Volkswagen will claim damages from former Chief Executive Martin Winterkorn and former Audi boss Rupert Stadler over its diesel emissions scandal, the carmaker said on Friday, trying to draw a line under its biggest-ever crisis, APA reports citing Reuters.
The German company said that following a far-reaching legal investigation it had concluded Winterkorn and Stadler had breached their duty of care, adding it had found no violations by other members of the management board.
Winterkorn and Stadler have both denied being responsible for the scandal.
Volkswagen in 2015 admitted using illegal software to rig diesel engine tests in the United States, sparking Germany’s biggest corporate crisis.
The scandal has cost the carmaker more than 32 billion euros ($38 billion) in fines, refits and legal costs.
Winterkorn resigned as CEO on Sept. 23, 2015, a week after the scandal broke.
About three years later, Volkswagen terminated Stadler’s contract as Audi CEO against the backdrop of a criminal investigation into whether he was involved in emissions cheating by the German group.
Volkswagen said the investigation it launched into the scandal, handled by law firm Gleiss Lutz, included the screening and review of 1.6 million files and more than 1,550 interviews and questionings.
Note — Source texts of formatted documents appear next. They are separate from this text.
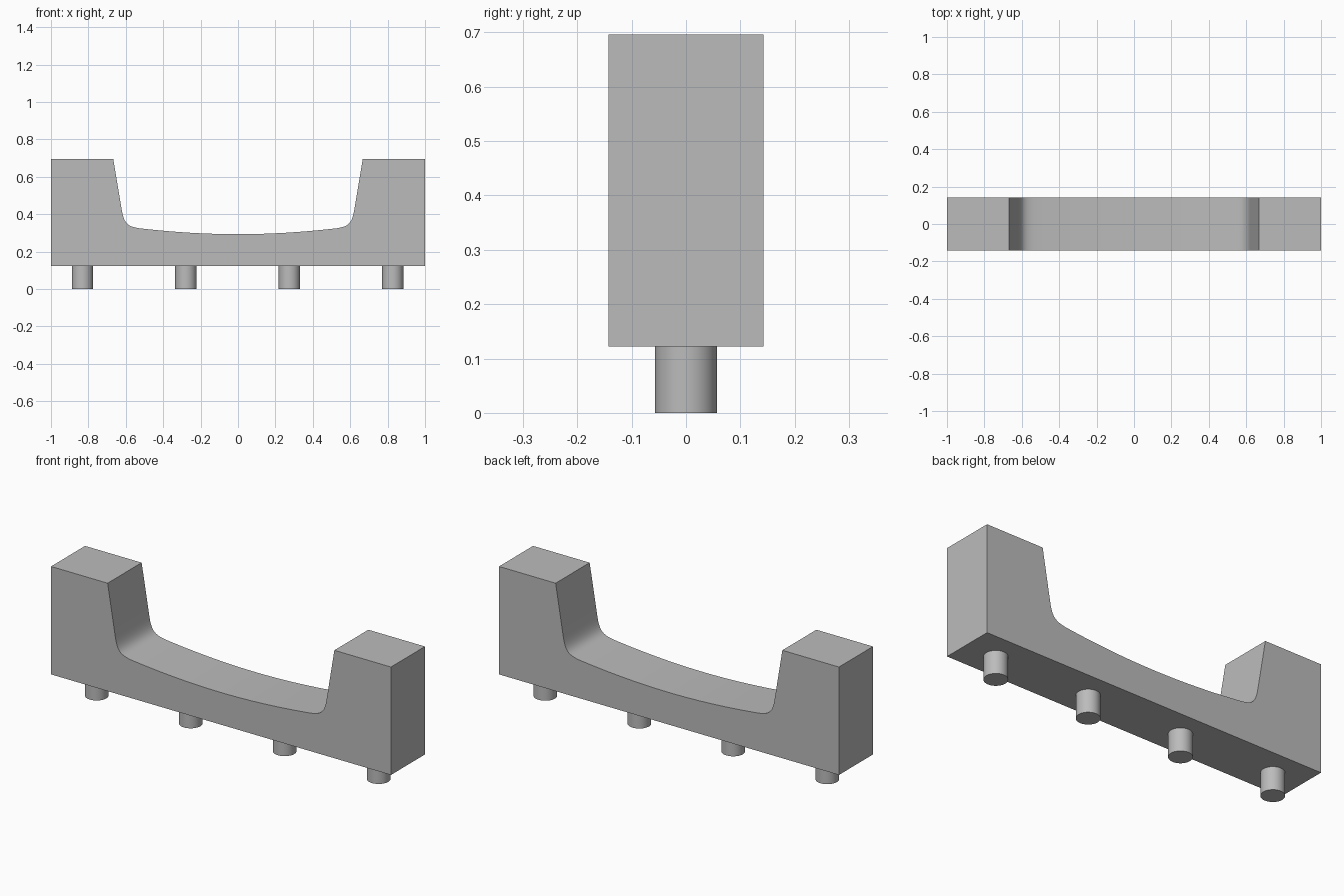
import bpy, bmesh
from mathutils import Vector
from mathutils.geometry import interpolate_bezier

old = bpy.data.objects.get("Cube")
if old:
    bpy.data.objects.remove(old, do_unlink=True)

BASE_Z, TOP_Z, HALF_DEPTH = 0.122, 0.696, 0.143
PEG_RADIUS, PEG_SPACING = 0.057, 0.553

grey = bpy.data.materials.new("plain grey")
grey.use_nodes = True
grey.diffuse_color = (0.5, 0.5, 0.5, 1)
grey.node_tree.nodes["Principled BSDF"].inputs["Base Color"].default_value = grey.diffuse_color


def finish(obj):
    """Apply the colour and smooth the curved sides, keeping edges sharp."""
    obj.data.materials.clear()
    obj.data.materials.append(grey)
    bpy.ops.object.select_all(action="DESELECT")
    obj.select_set(True)
    bpy.context.view_layer.objects.active = obj
    bpy.ops.object.shade_smooth_by_angle(angle=0.6)


def bezier(*points, steps):
    return interpolate_bezier(*[Vector((x, 0, z)) for x, z in points], steps)


# Left half of the cradle: sloped wall, tight corner, shallow sagging floor
corner = bezier((-0.622, 0.425), (-0.61, 0.35), (-0.59, 0.335), (-0.53, 0.325), steps=12)
floor = bezier((-0.53, 0.325), (-0.36, 0.305), (-0.18, 0.293), (0, 0.293), steps=14)
half = [Vector((-1, 0, BASE_Z)), Vector((-1, 0, TOP_Z)), Vector((-0.667, 0, TOP_Z))]
half += corner + floor[1:]
outline = half + [Vector((-p.x, 0, p.z)) for p in reversed(half[:-1])]

# Body: the mirrored outline extruded through the depth
bm = bmesh.new()
front = bm.faces.new([bm.verts.new((p.x, -HALF_DEPTH, p.z)) for p in outline])
extruded = bmesh.ops.extrude_face_region(bm, geom=[front], use_keep_orig=True)
back_verts = [g for g in extruded["geom"] if isinstance(g, bmesh.types.BMVert)]
bmesh.ops.translate(bm, verts=back_verts, vec=(0, 2 * HALF_DEPTH, 0))
bmesh.ops.recalc_face_normals(bm, faces=bm.faces)
mesh = bpy.data.meshes.new("cradle_body")
bm.to_mesh(mesh)
bm.free()
body = bpy.data.objects.new("cradle_body", mesh)
bpy.context.collection.objects.link(body)
finish(body)

# Row of round pegs under the body
for i in range(4):
    bpy.ops.mesh.primitive_cylinder_add(
        vertices=40, radius=PEG_RADIUS, depth=BASE_Z,
        location=((i - 1.5) * PEG_SPACING - 0.002, 0, BASE_Z / 2))
    peg = bpy.context.object
    peg.name = f"peg_{i + 1}"
    finish(peg)
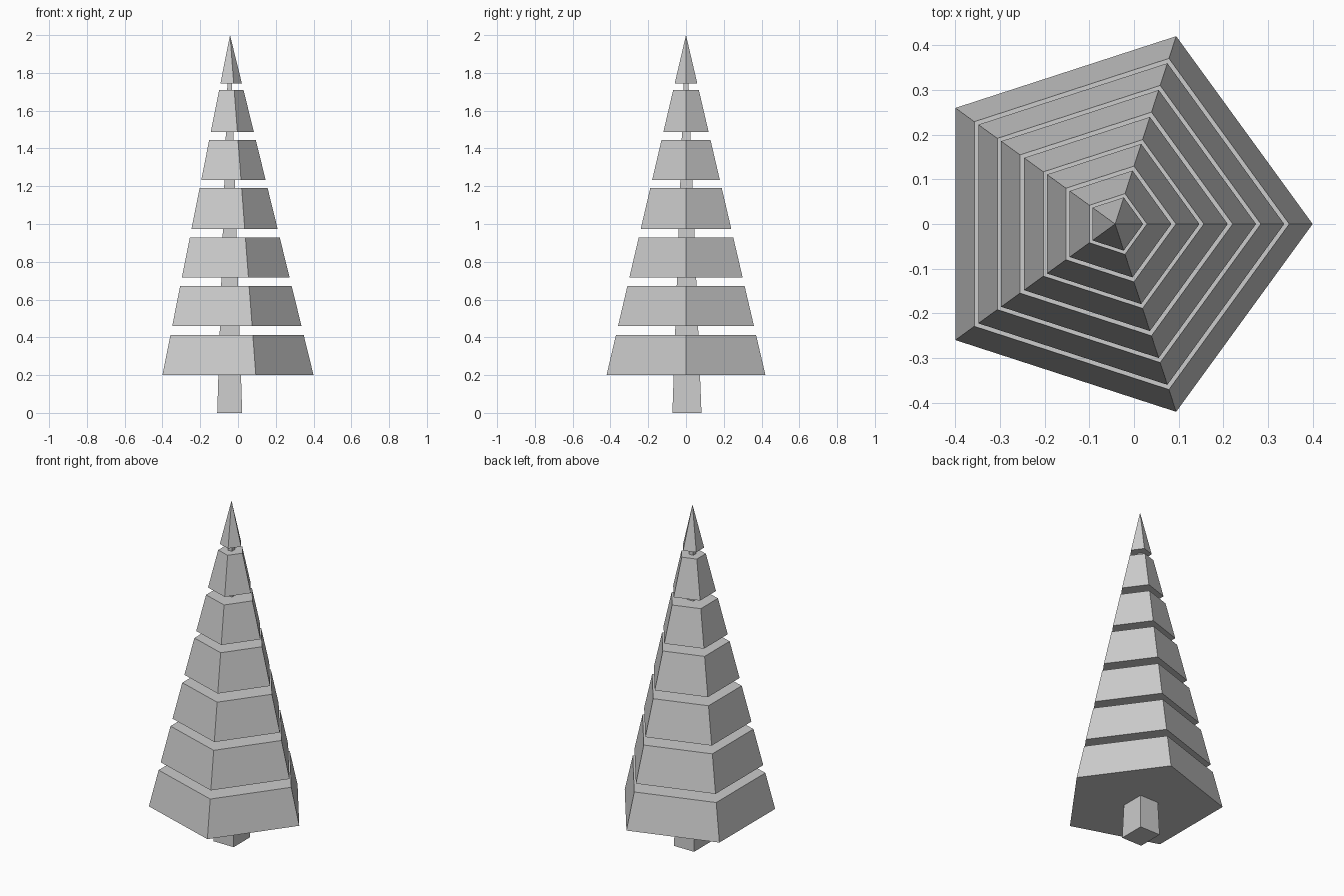
import bpy, bmesh
from math import cos, sin, tau

if "Cube" in bpy.data.objects:
    bpy.data.objects.remove(bpy.data.objects["Cube"])

AXIS_X = -0.0422          # tree axis (pentagon is centred by its bounds)
BASE_R, BASE_Z, TOP_Z = 0.4422, 0.2, 2.0


def loft(name, lower, upper):
    """Closed flat-faced solid between two matching rings of points."""
    n = len(lower)
    bm = bmesh.new()
    vs = [bm.verts.new(p) for p in lower + upper]
    bm.faces.new(vs[:n][::-1])
    bm.faces.new(vs[n:])
    for i in range(n):
        j = (i + 1) % n
        bm.faces.new((vs[i], vs[j], vs[n + j], vs[n + i]))
    # collapse a pointed tip to a single vertex
    bmesh.ops.remove_doubles(bm, verts=bm.verts, dist=1e-5)
    bmesh.ops.recalc_face_normals(bm, faces=bm.faces)
    mesh = bpy.data.meshes.new(name)
    bm.to_mesh(mesh)
    bm.free()
    obj = bpy.data.objects.new(name, mesh)
    bpy.context.collection.objects.link(obj)
    return obj


def pentagon(z):
    r = BASE_R * (TOP_Z - z) / (TOP_Z - BASE_Z)
    return [(AXIS_X + r * cos(tau * i / 5), r * sin(tau * i / 5), z) for i in range(5)]


def rectangle(cx, cy, hx, hy, z):
    return [(cx + sx * hx, cy + sy * hy, z)
            for sx, sy in ((-1, -1), (1, -1), (1, 1), (-1, 1))]


# Foliage tiers: slices of one five-sided pyramid
tiers = [(0.2, 0.413), (0.459, 0.672), (0.716, 0.928), (0.974, 1.191),
         (1.232, 1.445), (1.488, 1.709), (1.745, 2.0)]
for k, (z0, z1) in enumerate(tiers, 1):
    loft(f"foliage_tier_{k}", pentagon(z0), pentagon(z1))

# Tapered square trunk running up inside the tiers
loft("trunk", rectangle(-0.044, 0.005, 0.066, 0.077, 0),
     rectangle(-0.044, 0.0, 0.008, 0.008, 1.88))
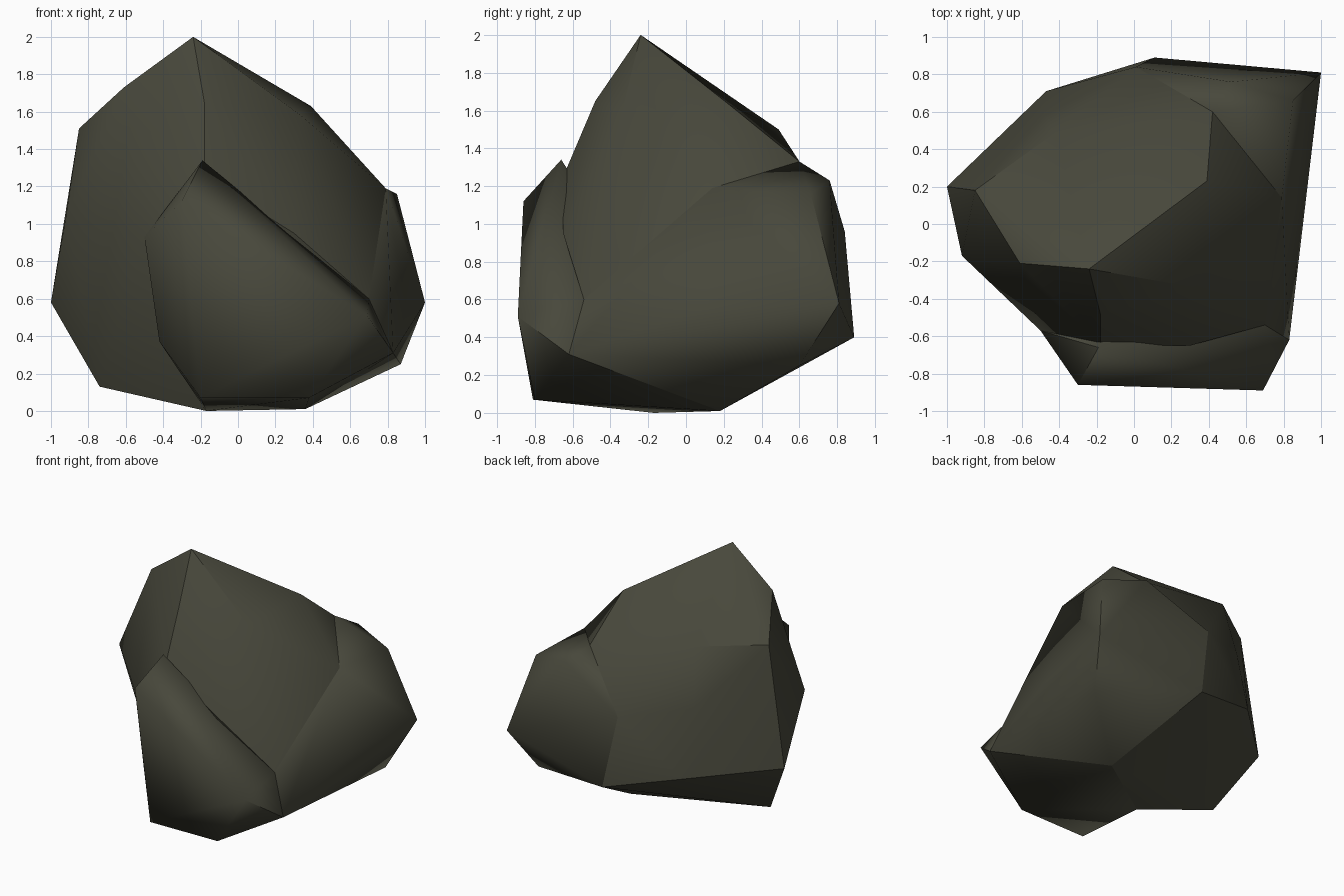
import bpy, bmesh, math

if "Cube" in bpy.data.objects:
    bpy.data.objects.remove(bpy.data.objects["Cube"])

stone = bpy.data.materials.new("dark olive stone")
stone.diffuse_color = (0.064, 0.064, 0.044, 1)
stone.use_nodes = True
stone.node_tree.nodes["Principled BSDF"].inputs["Base Color"].default_value = stone.diffuse_color


def chunk(name, corners, sharp):
    """Faceted rock chunk: convex hull around its corner points."""
    bm = bmesh.new()
    for c in corners:
        bm.verts.new(c)
    res = bmesh.ops.convex_hull(bm, input=bm.verts)
    junk = {v for v in res["geom_interior"] + res["geom_unused"]
            if isinstance(v, bmesh.types.BMVert)}
    bmesh.ops.delete(bm, geom=list(junk), context='VERTS')
    bmesh.ops.recalc_face_normals(bm, faces=bm.faces)
    me = bpy.data.meshes.new(name)
    bm.to_mesh(me)
    bm.free()
    me.materials.append(stone)
    ob = bpy.data.objects.new(name, me)
    bpy.context.collection.objects.link(ob)
    bpy.ops.object.select_all(action='DESELECT')
    ob.select_set(True)
    bpy.context.view_layer.objects.active = ob
    bpy.ops.object.shade_smooth_by_angle(angle=math.radians(sharp))


# Main boulder with the peak
chunk("main_boulder", [
    (-.24, -.24, 2), (-.61, -.21, 1.73), (-.85, .18, 1.51),
    (-.18, -.48, 1.65), (.33, -.34, 1.585), (.39, .23, 1.63),
    (-.42, .49, 1.5), (.42, .6, 1.33), (.79, .14, 1.19),
    (.7, -.54, .6), (.3, -.65, .95), (-.18, -.65, 1.25),
    (-.5, -.57, .93), (-.92, -.17, 1.04), (-1, .2, .58),
    (-.48, .58, 1.06), (.01, .84, .96), (-.47, .71, .55),
    (-.74, 0, .13), (.11, .89, .40), (-.17, -.17, 0),
    (.36, .18, .01)], 32)

# Slab leaning on the front
chunk("front_slab", [
    (-.19, -.66, 1.34), (-.5, -.57, .93), (-.42, -.58, .37),
    (-.3, -.86, 1.12), (.69, -.89, .51), (.7, -.54, .6),
    (.83, -.62, .31), (.38, -.8, .07), (-.2, -.81, .07),
    (-.17, -.17, 0), (.36, .18, .01), (.2, -.3, .7)], 62)

# Shoulder at the back right
chunk("back_right_shoulder", [
    (.85, .66, 1.16), (.52, .76, 1.23), (.42, .6, 1.33),
    (.79, .14, 1.19), (.7, -.54, .6), (.83, -.62, .31),
    (.9, .1, .55), (1, .81, .58), (.87, .6, .25),
    (.11, .89, .40), (.01, .84, .96), (.36, .18, .01)], 62)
“Both Prof. Winterkorn and Mr. Stadler accomplished great things with the Volkswagen Group ... there is no question that the impressive achievements in their professional careers still stand,” Volkswagen’s supervisory board said in a note sent to staff on Friday.